Children displaced in the violence that followed Kenya's 2007 elections are too poor to attend school and are turning to sex work to survive, a senior United Nations expert said this week.
Some children are living on the streets while others remain in battered tents issued to their families six years ago, United Nations Special Rapporteur on the human rights of internally displaced persons (IDPs), Chaloka Beyani said at a press conference at the end of a nine-day visit to Kenya.
More than 660,000 people were chased from their homes and 1,200 died in violence that erupted after Kenya's disputed 2007 elections, fuelled by historical grievances between ethnic communities.
Kenya's government has bought land to resettle some IDPs and given others cash. But the programme has been plagued by corruption and inefficiency.

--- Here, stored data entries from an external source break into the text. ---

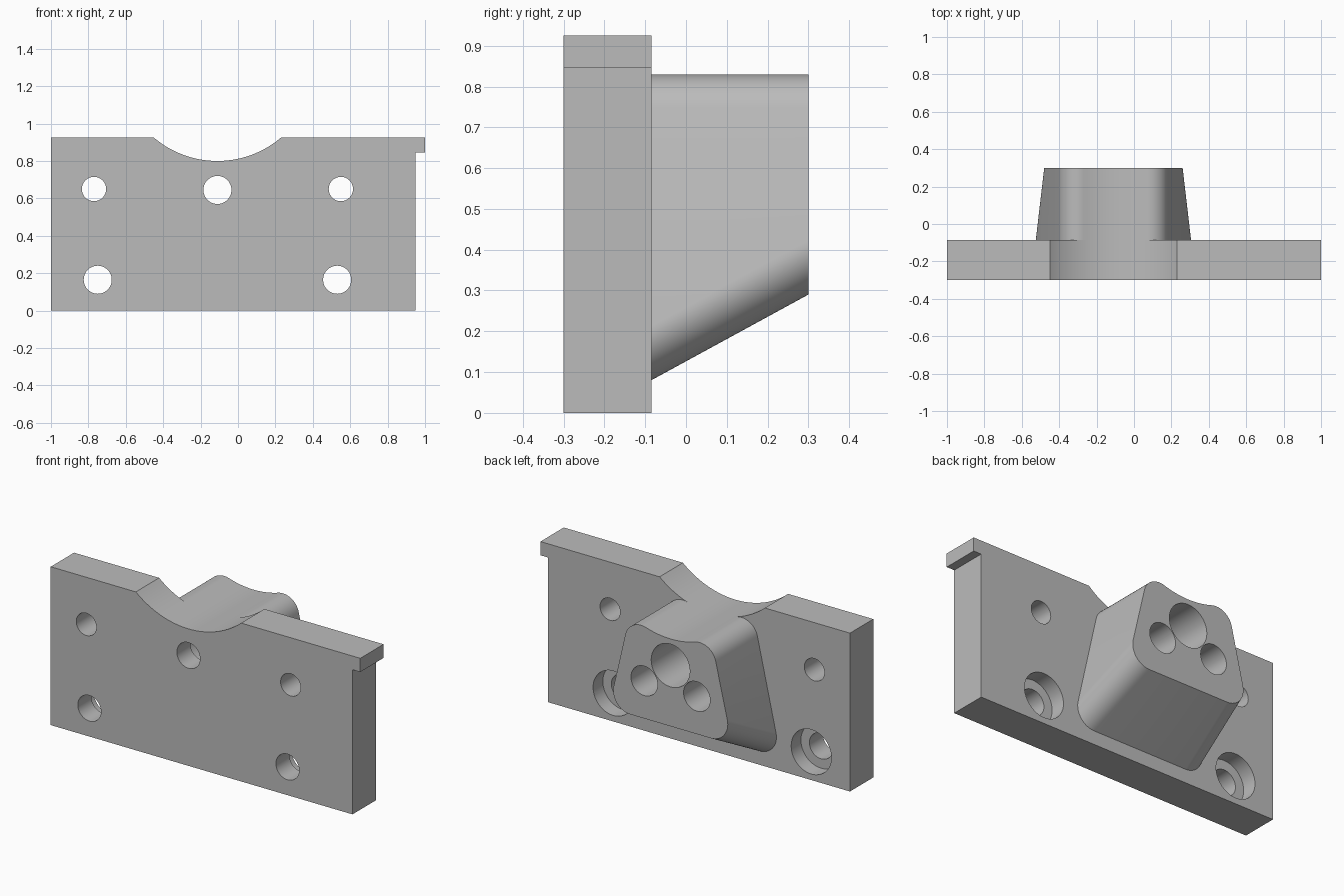
import bpy
import bmesh
from math import sin, cos, atan2, hypot, asin, pi

if "Cube" in bpy.data.objects:
    bpy.data.objects.remove(bpy.data.objects["Cube"], do_unlink=True)

FRONT, MID, BACK = -0.30, -0.085, 0.30   # plate front, plate back, boss end
CX = -0.11                               # centre line of boss and notch
TOP = 0.925
NOTCH_Z, NOTCH_R = 1.325, 0.525

grey = bpy.data.materials.new("plain_grey")
grey.use_nodes = True
grey.diffuse_color = (0.5, 0.5, 0.5, 1)
grey.node_tree.nodes["Principled BSDF"].inputs["Base Color"].default_value = (0.5, 0.5, 0.5, 1)


def arc(cx, cz, r, a0, a1, n):
    return [(cx + r * cos(a0 + (a1 - a0) * i / n), cz + r * sin(a0 + (a1 - a0) * i / n))
            for i in range(n + 1)]


def loft(name, ring_a, ya, ring_b, yb):
    """Solid between two matching xz outlines."""
    bm = bmesh.new()
    a = [bm.verts.new((x, ya, z)) for x, z in ring_a]
    b = [bm.verts.new((x, yb, z)) for x, z in ring_b]
    bm.faces.new(a)
    bm.faces.new(b[::-1])
    for i in range(len(a)):
        j = (i + 1) % len(a)
        bm.faces.new((a[i], b[i], b[j], a[j]))
    bmesh.ops.recalc_face_normals(bm, faces=bm.faces)
    mesh = bpy.data.meshes.new(name)
    bm.to_mesh(mesh)
    bm.free()
    mesh.materials.append(grey)
    obj = bpy.data.objects.new(name, mesh)
    bpy.context.collection.objects.link(obj)
    return obj


def activate(obj):
    bpy.ops.object.select_all(action='DESELECT')
    obj.select_set(True)
    bpy.context.view_layer.objects.active = obj


def drill(obj, x, z, r, y0, y1):
    """Cut a round hole along y."""
    ring = arc(x, z, r, 0, 2 * pi, 48)[:-1]
    cutter = loft("hole_cutter", ring, y0, ring, y1)
    cutter.hide_render = True
    activate(obj)
    mod = obj.modifiers.new("hole", 'BOOLEAN')
    mod.operation = 'DIFFERENCE'
    mod.solver = 'EXACT'
    mod.object = cutter
    bpy.ops.object.modifier_apply(modifier=mod.name)
    bpy.data.objects.remove(cutter, do_unlink=True)


def boss_ring(low_x, low_z):
    """Rounded trapezoid whose top follows the notch arc."""
    up_x, up_z, low_r = 0.19, 0.725, 0.11
    up_r = hypot(up_x, NOTCH_Z - up_z) - NOTCH_R
    tilt = 0.214
    blend = atan2(NOTCH_Z - up_z, -up_x)
    half = arc(low_x, low_z, low_r, -pi / 2, tilt, 16)
    half += arc(up_x, up_z, up_r, tilt, blend, 16)
    half += arc(0, NOTCH_Z, NOTCH_R, blend - pi, -pi / 2, 10)[1:]
    left = [(-x, z) for x, z in half[-2::-1]]
    return [(CX + x, z) for x, z in half + left]


# Mounting plate with side lip and arched notch
reach = asin((NOTCH_Z - TOP) / NOTCH_R)
outline = [(-1, 0), (0.95, 0), (0.95, 0.845), (1, 0.845), (1, TOP)]
outline += arc(CX, NOTCH_Z, NOTCH_R, -reach, reach - pi, 40)
outline += [(-1, TOP)]
plate = loft("mounting_plate", outline, FRONT, outline, MID)

# Boss with sloping underside
boss = loft("tapered_boss", boss_ring(0.305, 0.19), MID, boss_ring(0.26, 0.40), BACK)

# Plain and counterbored plate holes
for x in (-0.77, 0.55):
    drill(plate, x, 0.65, 0.065, FRONT - 0.1, MID + 0.1)
for x, z, r in ((-0.75, 0.165, 0.13), (0.53, 0.165, 0.13), (CX, 0.645, 0.125)):
    drill(plate, x, z, 0.075, FRONT - 0.1, MID + 0.1)
    drill(plate, x, z, r, MID - 0.09, MID + 0.1)

# Boss bore and two pockets
drill(boss, CX, 0.645, 0.125, MID - 0.1, BACK + 0.1)
for side in (-1, 1):
    drill(boss, CX + side * 0.17, 0.51, 0.086, MID + 0.02, BACK + 0.1)

for obj in (plate, boss):
    activate(obj)
    bpy.ops.object.shade_smooth_by_angle(angle=0.5)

"Many IDP [internally displaced] girls, for example ... were being exploited sexually because they have no basic livelihood," Beyani told Thomson Reuters Foundation after the press conference.
"There is no space for them to farm at all. So they find their own livelihoods in terms of going into the town and doing what they have to do."

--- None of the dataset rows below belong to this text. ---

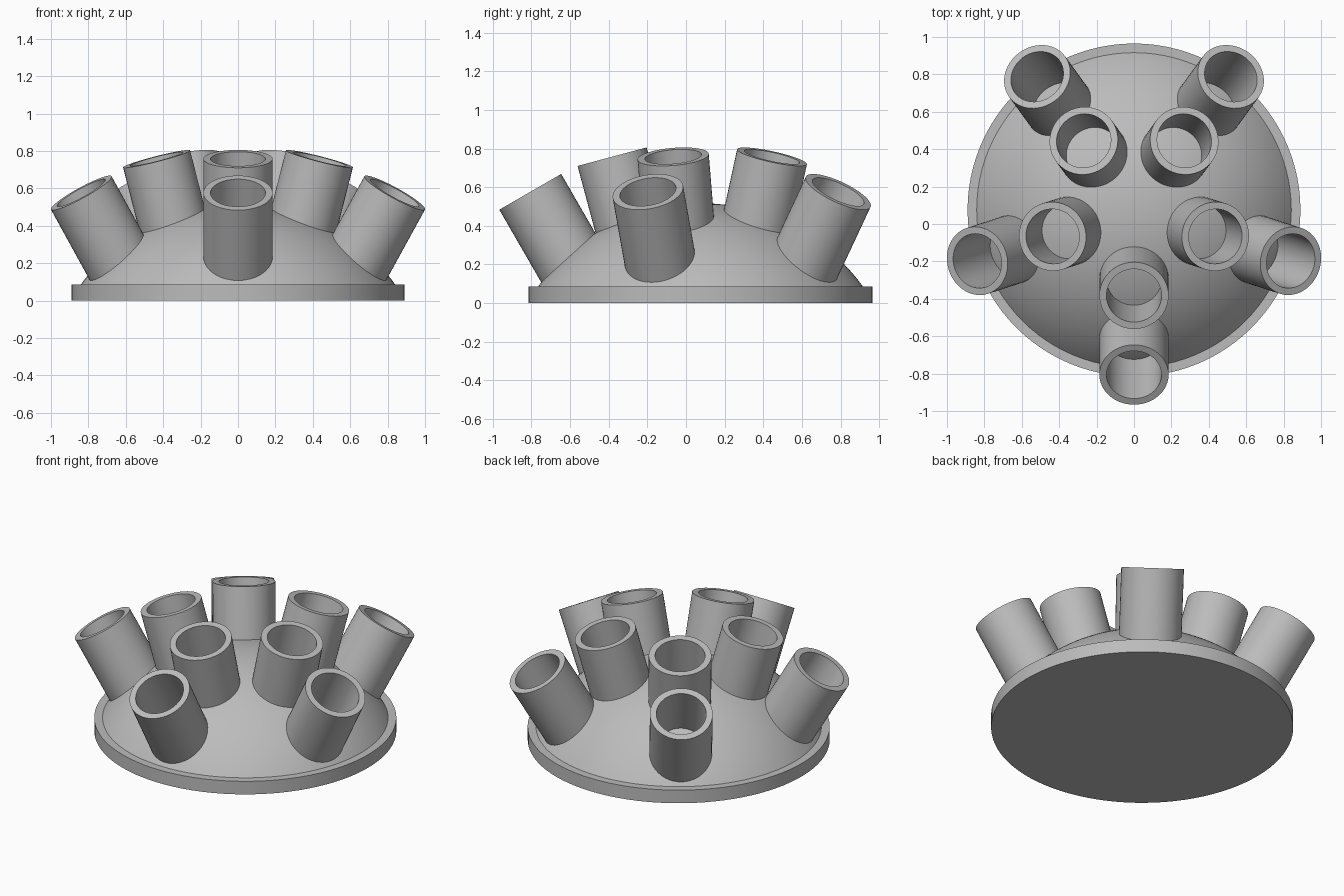
import bpy
import math
from mathutils import Vector, Matrix

cube = bpy.data.objects.get("Cube")
if cube:
    bpy.data.objects.remove(cube, do_unlink=True)

CENTRE_Y = 0.075      # the disc sits a little behind the origin
FOCUS_Z = -0.95       # all tube axes meet here, below the disc

grey = bpy.data.materials.new("plain_grey")
grey.use_nodes = True
colour = (0.5, 0.5, 0.5, 1)
grey.diffuse_color = colour
grey.node_tree.nodes["Principled BSDF"].inputs["Base Color"].default_value = colour


def lathe(name, profile, segments, closed=False):
    """Spin an (r, z) profile around z; r = 0 points become poles."""
    verts, rings, faces = [], [], []
    for r, z in profile:
        count = segments if r > 0 else 1
        rings.append([len(verts) + i for i in range(count)])
        for i in range(count):
            a = math.tau * i / segments
            verts.append((r * math.cos(a), r * math.sin(a), z))
    pairs = list(zip(rings, rings[1:]))
    if closed:
        pairs.append((rings[-1], rings[0]))
    for low, high in pairs:
        for i in range(segments):
            j = (i + 1) % segments
            face = [low[i % len(low)], low[j % len(low)],
                    high[j % len(high)], high[i % len(high)]]
            faces.append(list(dict.fromkeys(face)))
    mesh = bpy.data.meshes.new(name)
    mesh.from_pydata(verts, [], faces)
    mesh.materials.append(grey)
    obj = bpy.data.objects.new(name, mesh)
    bpy.context.collection.objects.link(obj)
    bpy.ops.object.select_all(action="DESELECT")
    obj.select_set(True)
    bpy.context.view_layer.objects.active = obj
    bpy.ops.object.shade_smooth_by_angle(angle=math.radians(30))
    return obj


# Flat round base
base = lathe("base_disc", [(0, 0), (0.89, 0), (0.89, 0.085), (0, 0.085)], 96)
base.location.y = CENTRE_Y

# Shallow spherical dome
dome_radius, dome_top, rim_z = 1.035, 0.517, 0.08
sweep = math.acos(1 - (dome_top - rim_z) / dome_radius)
arc = [sweep * (1 - i / 24) for i in range(25)]
dome = lathe("dome", [(dome_radius * math.sin(a),
                       dome_top - dome_radius * (1 - math.cos(a))) for a in arc], 96)
dome.location.y = CENTRE_Y

# Two rings of five open tubes, fanning outwards
outer, inner, length = 0.185, 0.147, 0.46
wall = [(outer, -length), (outer, 0), (inner, 0), (inner, -length)]
for ring, tilt, reach in (("inner", 15, 1.768), ("outer", 30, 1.762)):
    for n in range(5):
        tube = lathe(f"{ring}_tube_{n + 1}", wall, 48, closed=True)
        turn = (Matrix.Rotation(math.radians(72 * n - 90), 4, "Z")
                @ Matrix.Rotation(math.radians(tilt), 4, "Y"))
        focus = Matrix.Translation(Vector((0, CENTRE_Y, FOCUS_Z)))
        tube.matrix_world = focus @ turn @ Matrix.Translation(Vector((0, 0, reach)))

Beyani visited three IDP sites around Gilgil, 120 km (80 miles) northwest of the capital, Nairobi, to see whether conditions had improved since his last visit in 2011.

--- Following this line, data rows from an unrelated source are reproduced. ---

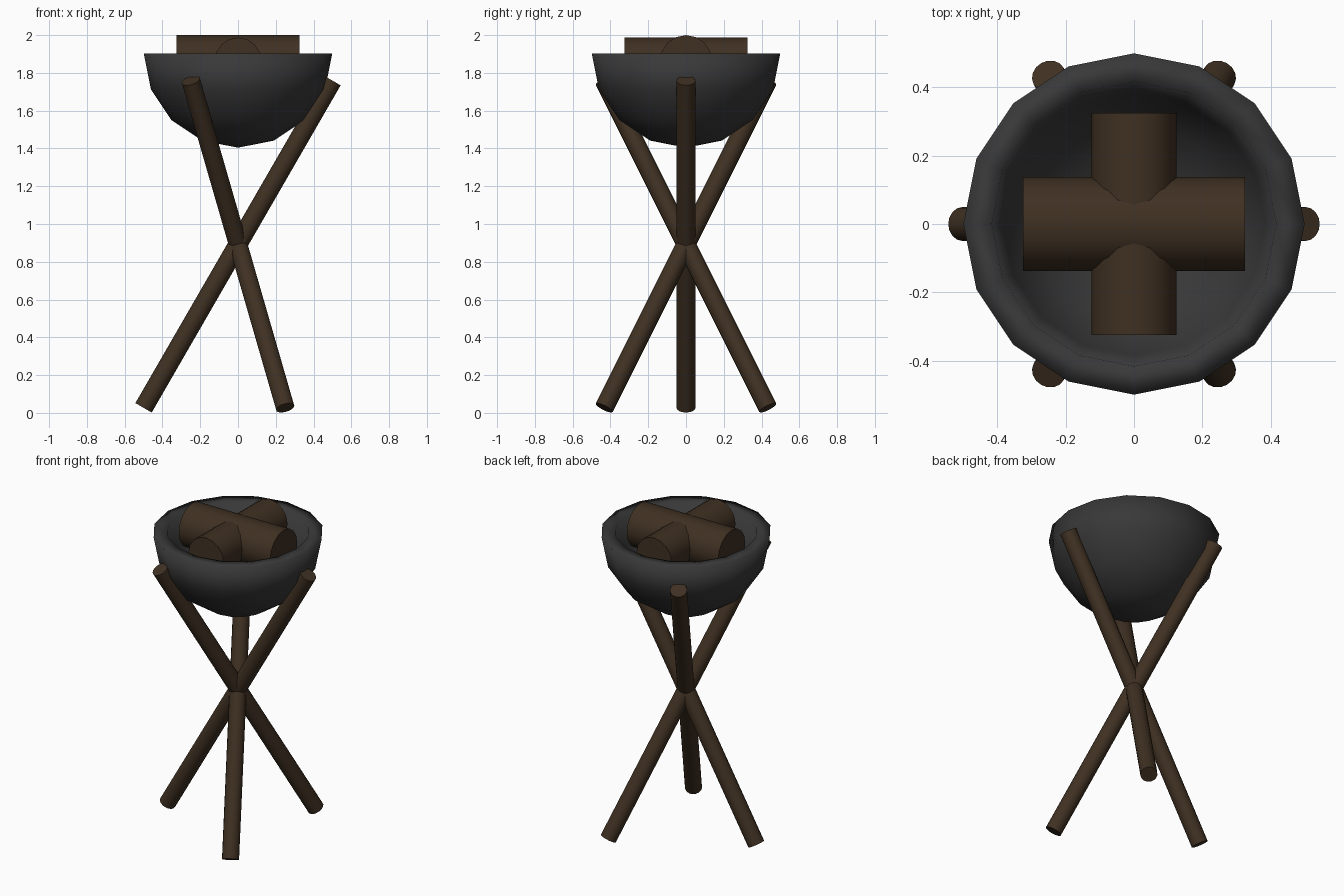
import bpy, bmesh
from math import sin, cos, pi, radians
from mathutils import Vector

if "Cube" in bpy.data.objects:
    bpy.data.objects.remove(bpy.data.objects["Cube"])


def material(name, color):
    mat = bpy.data.materials.new(name)
    mat.diffuse_color = color
    mat.use_nodes = True
    mat.node_tree.nodes["Principled BSDF"].inputs["Base Color"].default_value = mat.diffuse_color
    return mat


wood = material("dark_wood", (0.05, 0.03, 0.016, 1))
iron = material("dark_iron", (0.04, 0.04, 0.04, 1))


def rod(name, center, direction, length, radius, sides=16):
    """Smooth-sided cylinder centred on a point and aligned to a direction."""
    bpy.ops.mesh.primitive_cylinder_add(vertices=sides, radius=radius, depth=length, location=center)
    ob = bpy.context.object
    ob.name = name
    ob.rotation_euler = Vector(direction).to_track_quat('Z', 'Y').to_euler()
    ob.data.materials.append(wood)
    bpy.ops.object.shade_smooth_by_angle(angle=radians(40))
    return ob


# Tripod: three poles tilted 30 degrees, crossing at their middles
for i in range(3):
    a = i * 2 * pi / 3
    rod(f"tripod_leg_{i + 1}", (0, 0, 0.893),
        (sin(pi / 6) * cos(a), sin(pi / 6) * sin(a), cos(pi / 6)), 2.0, 0.05)

# Fire bowl: hollow half sphere with a flat rim, spun from a profile
R_OUT, R_IN, RIM_Z = 0.499, 0.416, 1.903
steps = [i * pi / 8 for i in range(5)]
profile = [(R_OUT * sin(t), -R_OUT * cos(t)) for t in steps]
profile += [(R_IN * sin(t), -R_IN * cos(t)) for t in reversed(steps)]
bm = bmesh.new()
verts = [bm.verts.new((r, 0, z)) for r, z in profile]
edges = [bm.edges.new(pair) for pair in zip(verts, verts[1:])]
bmesh.ops.spin(bm, geom=verts + edges, cent=(0, 0, 0), axis=(0, 0, 1),
               angle=2 * pi, steps=16, use_duplicate=False)
bmesh.ops.remove_doubles(bm, verts=bm.verts[:], dist=0.0005)
bmesh.ops.recalc_face_normals(bm, faces=bm.faces[:])
for f in bm.faces:
    f.smooth = True
mesh = bpy.data.meshes.new("fire_bowl")
bm.to_mesh(mesh)
bm.free()
bowl = bpy.data.objects.new("fire_bowl", mesh)
bowl.location.z = RIM_Z
mesh.materials.append(iron)
bpy.context.collection.objects.link(bowl)

# Two crossed logs resting in the bowl
rod("log_lengthwise", (0, 0, 1.862), (1, 0, 0), 0.65, 0.138)
rod("log_crosswise", (0, 0, 1.862), (0, 1, 0), 0.65, 0.125)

"Basically, no improvement has been made," he said. "The IDPs still live in tattered camps without access to adequate food and services. They are cramped in the tents in which they live."
Children living in the camps and on the street are not going to school. While primary education is nominally free in Kenya, parents have to contribute to equipment, like desks and books, as well as paying for uniforms.
"Most IDP families can't afford that and that effectively bars their children from going to school," he said. "A whole generation is just lost in terms of their future and in terms of their education."
In addition, the schools were too far away for young children to walk to and the journey was impossible when it rained.
"It is important in the course of resettling IDPs to make sure that the land on which they are resettled is in close proximity to a school," said Nina Schrepfer, a legal adviser with the U.N.'s refugee agency who travelled with Beyani.
Beyani said the government's resettlement plan was flawed from the outset. It assumed that all of the displaced were farmers who needed land, while some were businesspeople or town dwellers.
In addition, land is expensive and scarce in Kenya and transactions are often tainted by corruption. There have been reports of corruption around the process of buying land for IDPs and of payments being made to 'fake' IDPs.
"The methodology that was adopted throughout missed the point," Beyani said. "What should have been done would have been to profile to the specific needs of IDPs... consult with them, let them participate in the decisions."
Beyani met around 150 IDPs who had returned to Mawingu, one of the main camps in the area, because they could not farm or find work at the resettlement site that the government had taken them to.
In another site, around 200 elderly IDPs had clubbed together to buy land but there is a legal dispute over its ownership.
"They live in tents," said Beyani. "There was an attempt by some civil society organisations to build houses for them but that project was stopped because the owner of the land went to court to issue a restraining order."
He said the government should carry out a verification exercise to know how many IDPs there are in Kenya. Compensation was paid to many of the IDPs living in camps, but those who sought refuge elsewhere, such as with relatives, were not registered and missed out.
Displacement is a recurrent problem in Kenya, caused by political violence, inter-ethnic clashes, evictions and natural disasters.